Copy out each line of the data that holds the string "metal".

BEGIN Dataset extract

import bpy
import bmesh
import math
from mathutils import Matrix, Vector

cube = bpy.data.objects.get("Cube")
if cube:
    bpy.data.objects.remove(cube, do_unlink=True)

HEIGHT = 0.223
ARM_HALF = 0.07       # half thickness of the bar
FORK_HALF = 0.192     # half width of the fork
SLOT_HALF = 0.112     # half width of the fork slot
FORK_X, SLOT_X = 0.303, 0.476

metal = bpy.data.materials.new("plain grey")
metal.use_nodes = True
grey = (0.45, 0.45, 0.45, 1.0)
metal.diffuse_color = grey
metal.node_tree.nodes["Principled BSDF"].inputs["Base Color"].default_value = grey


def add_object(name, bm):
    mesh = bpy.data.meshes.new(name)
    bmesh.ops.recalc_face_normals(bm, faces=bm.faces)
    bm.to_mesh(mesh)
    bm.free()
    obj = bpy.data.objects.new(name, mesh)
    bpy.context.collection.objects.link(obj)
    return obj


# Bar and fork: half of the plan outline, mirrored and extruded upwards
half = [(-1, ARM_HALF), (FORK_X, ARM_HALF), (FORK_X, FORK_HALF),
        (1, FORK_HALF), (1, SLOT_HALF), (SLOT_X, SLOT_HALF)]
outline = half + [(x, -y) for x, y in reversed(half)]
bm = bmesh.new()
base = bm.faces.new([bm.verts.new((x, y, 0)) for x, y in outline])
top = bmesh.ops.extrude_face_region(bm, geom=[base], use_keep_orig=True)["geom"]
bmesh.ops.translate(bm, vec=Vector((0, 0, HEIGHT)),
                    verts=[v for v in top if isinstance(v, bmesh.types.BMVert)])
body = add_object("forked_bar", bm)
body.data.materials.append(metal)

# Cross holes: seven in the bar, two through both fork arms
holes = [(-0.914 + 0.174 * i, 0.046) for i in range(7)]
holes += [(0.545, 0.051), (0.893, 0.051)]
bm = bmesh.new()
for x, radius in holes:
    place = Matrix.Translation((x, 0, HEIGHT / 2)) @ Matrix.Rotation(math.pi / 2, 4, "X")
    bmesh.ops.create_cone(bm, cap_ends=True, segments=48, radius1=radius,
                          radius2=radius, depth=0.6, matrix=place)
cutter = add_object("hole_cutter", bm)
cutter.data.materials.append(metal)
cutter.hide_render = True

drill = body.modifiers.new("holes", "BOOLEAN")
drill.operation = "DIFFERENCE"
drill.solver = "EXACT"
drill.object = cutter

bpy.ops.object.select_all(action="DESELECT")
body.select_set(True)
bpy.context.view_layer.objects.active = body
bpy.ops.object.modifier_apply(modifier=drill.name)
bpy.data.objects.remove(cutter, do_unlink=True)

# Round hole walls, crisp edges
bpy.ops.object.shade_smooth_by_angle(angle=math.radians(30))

END Dataset extract

Task result –
metal = bpy.data.materials.new("plain grey")
metal.use_nodes = True
metal.diffuse_color = grey
metal.node_tree.nodes["Principled BSDF"].inputs["Base Color"].default_value = grey
body.data.materials.append(metal)
cutter.data.materials.append(metal)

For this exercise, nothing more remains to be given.